I was given a challenging book called “Walk the Way” for my birthday, and I am using it throughout the season of Lent. Yesterday, I read a quote from John Bunyan, which really made me sit up; “Remember that Jesus did not protect his own heart against sorrow or suffering; for this would have meant him hardening his heart against you and me. On the contrary, he awakened himself and opened his heart with great compassion.”
I started thinking how often, when we’re afraid of getting hurt, we do try and protect ourselves and erect all sorts of barriers in our heart, some subtle, some glaringly obvious. But if we wish to stay tender and remain vulnerable before God and others, we couldn’t do better than think on Jesus’ perfect example: such open-hearted love, even though it knowingly led him to the cross; in fact, just because of that.

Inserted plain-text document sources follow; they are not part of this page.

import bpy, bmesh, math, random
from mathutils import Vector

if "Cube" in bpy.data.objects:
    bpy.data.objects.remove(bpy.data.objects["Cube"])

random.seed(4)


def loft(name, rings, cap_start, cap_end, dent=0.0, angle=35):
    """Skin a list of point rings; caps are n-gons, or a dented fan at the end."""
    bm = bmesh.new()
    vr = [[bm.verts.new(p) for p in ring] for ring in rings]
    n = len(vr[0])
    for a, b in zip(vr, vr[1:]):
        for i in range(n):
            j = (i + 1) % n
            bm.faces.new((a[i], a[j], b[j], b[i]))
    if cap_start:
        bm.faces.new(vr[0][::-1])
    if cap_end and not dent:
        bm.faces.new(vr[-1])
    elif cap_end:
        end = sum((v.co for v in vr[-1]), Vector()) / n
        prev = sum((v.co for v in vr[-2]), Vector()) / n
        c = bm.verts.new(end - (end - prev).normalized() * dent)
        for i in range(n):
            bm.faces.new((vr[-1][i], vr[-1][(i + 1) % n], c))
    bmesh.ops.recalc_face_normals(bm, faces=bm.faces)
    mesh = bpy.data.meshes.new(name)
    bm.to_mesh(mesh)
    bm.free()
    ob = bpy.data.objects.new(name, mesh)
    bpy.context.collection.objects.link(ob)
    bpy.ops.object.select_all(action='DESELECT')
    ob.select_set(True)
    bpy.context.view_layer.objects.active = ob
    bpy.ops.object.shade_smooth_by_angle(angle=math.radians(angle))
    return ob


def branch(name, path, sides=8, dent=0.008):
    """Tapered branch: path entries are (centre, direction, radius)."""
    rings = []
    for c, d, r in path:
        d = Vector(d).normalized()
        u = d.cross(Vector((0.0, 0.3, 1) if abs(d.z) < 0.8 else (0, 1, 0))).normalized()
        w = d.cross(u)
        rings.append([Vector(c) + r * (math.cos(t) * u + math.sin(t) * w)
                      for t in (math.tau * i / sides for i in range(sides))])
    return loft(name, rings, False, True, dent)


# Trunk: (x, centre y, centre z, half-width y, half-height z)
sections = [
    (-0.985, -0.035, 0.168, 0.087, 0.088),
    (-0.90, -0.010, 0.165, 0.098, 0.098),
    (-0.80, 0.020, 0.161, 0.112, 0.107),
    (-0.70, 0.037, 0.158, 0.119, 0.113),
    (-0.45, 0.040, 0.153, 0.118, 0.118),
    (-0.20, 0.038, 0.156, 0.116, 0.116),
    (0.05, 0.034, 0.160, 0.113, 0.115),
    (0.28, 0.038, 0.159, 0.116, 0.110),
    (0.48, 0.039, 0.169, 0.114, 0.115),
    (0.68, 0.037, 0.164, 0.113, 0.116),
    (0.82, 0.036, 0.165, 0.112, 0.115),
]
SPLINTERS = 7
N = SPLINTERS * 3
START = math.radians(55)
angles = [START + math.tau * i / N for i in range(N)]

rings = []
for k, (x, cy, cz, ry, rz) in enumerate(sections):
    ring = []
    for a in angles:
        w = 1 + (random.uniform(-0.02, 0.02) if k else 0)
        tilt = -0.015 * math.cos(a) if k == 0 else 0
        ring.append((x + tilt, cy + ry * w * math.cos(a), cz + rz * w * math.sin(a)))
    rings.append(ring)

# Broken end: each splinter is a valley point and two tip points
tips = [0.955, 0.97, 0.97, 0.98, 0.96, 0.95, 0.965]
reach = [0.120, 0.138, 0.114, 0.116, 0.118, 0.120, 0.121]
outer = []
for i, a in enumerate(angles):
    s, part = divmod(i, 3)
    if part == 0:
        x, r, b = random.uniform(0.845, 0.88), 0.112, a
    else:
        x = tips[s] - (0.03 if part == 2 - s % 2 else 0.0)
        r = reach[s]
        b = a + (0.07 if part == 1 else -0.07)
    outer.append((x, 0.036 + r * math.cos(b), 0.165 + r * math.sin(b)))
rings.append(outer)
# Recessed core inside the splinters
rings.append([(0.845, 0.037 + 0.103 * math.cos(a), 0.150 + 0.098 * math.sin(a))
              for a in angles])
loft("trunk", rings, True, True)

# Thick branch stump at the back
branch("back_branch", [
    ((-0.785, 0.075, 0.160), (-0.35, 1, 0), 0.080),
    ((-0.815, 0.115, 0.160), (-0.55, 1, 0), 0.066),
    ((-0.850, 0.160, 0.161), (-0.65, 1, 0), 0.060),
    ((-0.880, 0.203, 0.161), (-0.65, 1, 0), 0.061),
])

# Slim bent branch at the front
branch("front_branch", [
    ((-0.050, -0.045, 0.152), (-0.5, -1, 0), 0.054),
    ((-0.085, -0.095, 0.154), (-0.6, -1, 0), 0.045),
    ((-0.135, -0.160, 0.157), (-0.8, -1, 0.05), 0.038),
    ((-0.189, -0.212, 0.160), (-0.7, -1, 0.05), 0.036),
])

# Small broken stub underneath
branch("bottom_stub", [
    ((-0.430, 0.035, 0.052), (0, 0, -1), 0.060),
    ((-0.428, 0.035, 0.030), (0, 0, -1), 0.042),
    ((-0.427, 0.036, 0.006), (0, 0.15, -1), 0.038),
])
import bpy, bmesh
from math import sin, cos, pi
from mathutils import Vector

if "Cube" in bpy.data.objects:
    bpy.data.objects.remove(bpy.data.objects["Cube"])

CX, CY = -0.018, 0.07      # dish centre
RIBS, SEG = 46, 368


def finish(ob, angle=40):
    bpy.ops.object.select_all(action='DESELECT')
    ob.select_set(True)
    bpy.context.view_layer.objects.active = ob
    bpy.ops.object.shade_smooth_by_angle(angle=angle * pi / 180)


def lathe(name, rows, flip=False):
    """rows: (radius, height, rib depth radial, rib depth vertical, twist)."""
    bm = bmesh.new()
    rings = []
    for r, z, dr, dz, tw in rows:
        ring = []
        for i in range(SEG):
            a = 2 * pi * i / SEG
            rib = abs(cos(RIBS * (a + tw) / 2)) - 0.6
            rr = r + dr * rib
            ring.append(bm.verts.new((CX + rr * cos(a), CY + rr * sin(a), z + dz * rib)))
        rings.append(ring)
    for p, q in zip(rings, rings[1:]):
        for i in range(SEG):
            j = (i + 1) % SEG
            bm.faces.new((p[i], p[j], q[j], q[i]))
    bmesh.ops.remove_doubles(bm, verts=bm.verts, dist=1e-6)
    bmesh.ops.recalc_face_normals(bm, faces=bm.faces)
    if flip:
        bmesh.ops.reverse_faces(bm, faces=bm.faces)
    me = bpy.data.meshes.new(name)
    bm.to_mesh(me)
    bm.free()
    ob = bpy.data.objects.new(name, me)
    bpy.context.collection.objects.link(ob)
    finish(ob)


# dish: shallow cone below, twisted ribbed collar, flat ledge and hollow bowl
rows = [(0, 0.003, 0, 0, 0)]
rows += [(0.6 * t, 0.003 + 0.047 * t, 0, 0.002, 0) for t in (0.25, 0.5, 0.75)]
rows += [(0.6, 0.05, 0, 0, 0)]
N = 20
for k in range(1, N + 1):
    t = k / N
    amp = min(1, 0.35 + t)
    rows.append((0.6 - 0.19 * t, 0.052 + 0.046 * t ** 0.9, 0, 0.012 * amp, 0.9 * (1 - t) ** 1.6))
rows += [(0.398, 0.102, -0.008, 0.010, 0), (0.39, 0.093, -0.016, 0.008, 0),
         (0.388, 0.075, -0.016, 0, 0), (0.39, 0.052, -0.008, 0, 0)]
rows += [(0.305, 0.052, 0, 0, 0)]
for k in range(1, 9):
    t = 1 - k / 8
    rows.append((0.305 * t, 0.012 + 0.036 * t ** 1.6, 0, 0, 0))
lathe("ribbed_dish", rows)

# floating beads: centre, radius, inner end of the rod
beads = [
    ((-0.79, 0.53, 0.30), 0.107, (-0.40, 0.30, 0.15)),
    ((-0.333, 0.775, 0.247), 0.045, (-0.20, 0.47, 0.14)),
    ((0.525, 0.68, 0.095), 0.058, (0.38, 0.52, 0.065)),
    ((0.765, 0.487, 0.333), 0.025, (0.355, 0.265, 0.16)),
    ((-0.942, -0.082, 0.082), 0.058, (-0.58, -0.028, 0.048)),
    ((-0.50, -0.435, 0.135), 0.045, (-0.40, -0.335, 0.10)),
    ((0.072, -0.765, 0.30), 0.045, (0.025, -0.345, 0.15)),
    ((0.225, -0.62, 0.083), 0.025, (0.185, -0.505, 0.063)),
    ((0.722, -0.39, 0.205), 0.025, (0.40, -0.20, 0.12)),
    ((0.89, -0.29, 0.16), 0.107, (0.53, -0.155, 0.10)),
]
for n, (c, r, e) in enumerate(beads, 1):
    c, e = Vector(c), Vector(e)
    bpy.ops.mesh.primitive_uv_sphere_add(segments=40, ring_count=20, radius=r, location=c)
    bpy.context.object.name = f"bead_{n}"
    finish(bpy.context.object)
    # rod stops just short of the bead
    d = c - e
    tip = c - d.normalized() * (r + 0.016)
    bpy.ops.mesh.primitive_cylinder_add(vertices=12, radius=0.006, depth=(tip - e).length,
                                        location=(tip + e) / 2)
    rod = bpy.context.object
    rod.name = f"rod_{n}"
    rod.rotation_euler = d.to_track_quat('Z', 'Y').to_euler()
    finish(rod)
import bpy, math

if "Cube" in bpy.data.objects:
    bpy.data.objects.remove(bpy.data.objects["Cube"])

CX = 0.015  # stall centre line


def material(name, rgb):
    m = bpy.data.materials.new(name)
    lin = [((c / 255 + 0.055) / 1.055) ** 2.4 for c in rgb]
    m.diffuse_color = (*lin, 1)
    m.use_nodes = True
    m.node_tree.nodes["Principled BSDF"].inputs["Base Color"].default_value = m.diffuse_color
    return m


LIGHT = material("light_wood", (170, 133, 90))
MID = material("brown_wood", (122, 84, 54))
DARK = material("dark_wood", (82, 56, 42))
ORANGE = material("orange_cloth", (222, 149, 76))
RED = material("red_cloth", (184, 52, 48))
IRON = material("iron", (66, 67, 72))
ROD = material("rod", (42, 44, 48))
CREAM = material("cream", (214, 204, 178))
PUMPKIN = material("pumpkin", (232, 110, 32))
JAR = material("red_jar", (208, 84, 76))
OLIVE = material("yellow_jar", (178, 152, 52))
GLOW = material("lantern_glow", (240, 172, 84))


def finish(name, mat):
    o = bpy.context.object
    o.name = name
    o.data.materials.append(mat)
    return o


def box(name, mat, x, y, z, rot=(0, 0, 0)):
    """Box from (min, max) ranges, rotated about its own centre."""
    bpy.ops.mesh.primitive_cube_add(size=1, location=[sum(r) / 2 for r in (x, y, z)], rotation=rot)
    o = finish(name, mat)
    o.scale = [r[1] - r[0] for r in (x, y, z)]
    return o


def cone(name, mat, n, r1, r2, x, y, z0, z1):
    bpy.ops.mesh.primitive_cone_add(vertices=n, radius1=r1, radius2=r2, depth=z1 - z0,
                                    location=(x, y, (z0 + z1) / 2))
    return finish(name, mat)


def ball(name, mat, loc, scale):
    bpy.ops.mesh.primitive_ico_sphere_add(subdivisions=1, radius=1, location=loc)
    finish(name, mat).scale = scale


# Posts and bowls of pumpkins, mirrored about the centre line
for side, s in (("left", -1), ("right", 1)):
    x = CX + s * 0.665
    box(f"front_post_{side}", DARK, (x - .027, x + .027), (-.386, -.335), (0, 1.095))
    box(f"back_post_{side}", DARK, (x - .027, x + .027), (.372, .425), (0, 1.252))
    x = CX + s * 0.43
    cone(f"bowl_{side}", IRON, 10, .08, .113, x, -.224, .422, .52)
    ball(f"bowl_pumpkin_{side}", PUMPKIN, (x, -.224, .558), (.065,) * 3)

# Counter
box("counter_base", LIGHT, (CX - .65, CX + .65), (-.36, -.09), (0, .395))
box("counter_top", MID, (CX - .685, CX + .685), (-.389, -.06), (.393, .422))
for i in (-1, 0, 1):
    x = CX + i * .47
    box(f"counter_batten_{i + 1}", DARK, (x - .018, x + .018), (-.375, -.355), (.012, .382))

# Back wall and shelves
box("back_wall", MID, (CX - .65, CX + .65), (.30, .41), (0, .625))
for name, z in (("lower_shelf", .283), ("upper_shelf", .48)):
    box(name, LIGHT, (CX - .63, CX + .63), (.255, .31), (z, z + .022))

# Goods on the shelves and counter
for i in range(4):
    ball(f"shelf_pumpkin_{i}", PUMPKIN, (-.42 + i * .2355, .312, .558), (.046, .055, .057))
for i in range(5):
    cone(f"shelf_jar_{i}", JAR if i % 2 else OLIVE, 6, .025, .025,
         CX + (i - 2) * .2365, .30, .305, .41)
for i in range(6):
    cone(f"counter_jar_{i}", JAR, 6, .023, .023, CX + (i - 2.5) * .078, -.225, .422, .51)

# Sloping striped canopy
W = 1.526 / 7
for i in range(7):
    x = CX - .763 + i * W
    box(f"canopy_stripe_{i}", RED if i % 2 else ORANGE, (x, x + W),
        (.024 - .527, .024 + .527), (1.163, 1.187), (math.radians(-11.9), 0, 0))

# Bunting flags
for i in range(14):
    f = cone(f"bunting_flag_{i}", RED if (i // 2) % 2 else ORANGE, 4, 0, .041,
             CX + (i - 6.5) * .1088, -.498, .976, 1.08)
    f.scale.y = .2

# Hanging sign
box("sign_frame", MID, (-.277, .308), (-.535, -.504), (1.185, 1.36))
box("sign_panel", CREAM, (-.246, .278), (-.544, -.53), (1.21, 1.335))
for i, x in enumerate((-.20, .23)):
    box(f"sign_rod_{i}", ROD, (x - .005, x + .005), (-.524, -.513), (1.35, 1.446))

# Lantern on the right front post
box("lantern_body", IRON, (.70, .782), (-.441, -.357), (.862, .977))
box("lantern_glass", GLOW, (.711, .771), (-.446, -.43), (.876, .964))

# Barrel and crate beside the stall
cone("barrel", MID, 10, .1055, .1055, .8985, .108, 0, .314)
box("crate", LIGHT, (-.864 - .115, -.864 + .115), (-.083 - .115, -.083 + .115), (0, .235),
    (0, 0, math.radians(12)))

I wonder what strategies you employ to cover up your vulnerability – what are your favourite protection mechanisms? For many years I hid behind an omni-competent, self-reliant, “I don’t need you” exterior. It took 10 years at Ashburnham, and the first few years of OTCC, to allow God in to start dismantling those walls! And now? Sometimes I still pretend I haven’t seen someone coming up, and avidly absorb myself in the conversation I’m in, until they pass by or move off. Or occasionally I still catch myself, when a conversation seems to be going in a direction where I’m feeling uncomfortable, brightly changing the subject to a safe topic. I think this comes from dissociation learnt in childhood, where, in scary or threatening circumstances, I would chatter away brightly as though absolutely nothing was happening, not acknowledging anything untoward at all = nothing bad was occurring was it – so I must be safe?! (I still do this at the dentist’s, until the number of implements in my mouth puts a final halt to the chatter). This behaviour is not good for kingdom relationships, aged 68, or any age come to that.
Perhaps a good Lenten exercise for all of us would be to think how we might be more honest with ourselves, God, and each other, about our fragility and insecurity, however deeply buried or in disguise they might be? This is the sort of transparency that enables God to work in us, and through us. We all fear the shame of such honesty, and imagine people will shun and reject us if they really knew us for who we are, which of course is why we hide and pretend. But instead, when we openly confess our weaknesses to each other, we discover our brothers and sisters moving towards us, not away from us. And more than that, often being encouraged themselves towards similar openness and vulnerability – it’s the ripples on the pond effect. And whilst it’s true there is always an outside risk someone will use our self-revealing honesty to try and wound us, there are greater Kingdom principles at work, not least in that we become free in the light, and more and more ‘us’.
A young leader from a congregation that is strong on being accountable one to another, was telling us a couple of days ago how many men older than him, and in more senior positions, come to him for accountability, trusting him with deeply personal stuff – and how humbling and privileged that feels. But then he confessed that there is no one with whom he is that accountable. I think there are many of us, especially those in leadership, who find it easier to encourage others to be open with us, but find it more difficult to be vulnerable ourselves, maybe because we feel we have a position to retain, a reputation to live up to, to keep in control; but that’s probably just pride. (I think Glyn and Emma set us a wonderful self-revealing example, don’t you?)
So, how about it – will you join me in taking tremulous steps towards becoming more open-hearted like Jesus?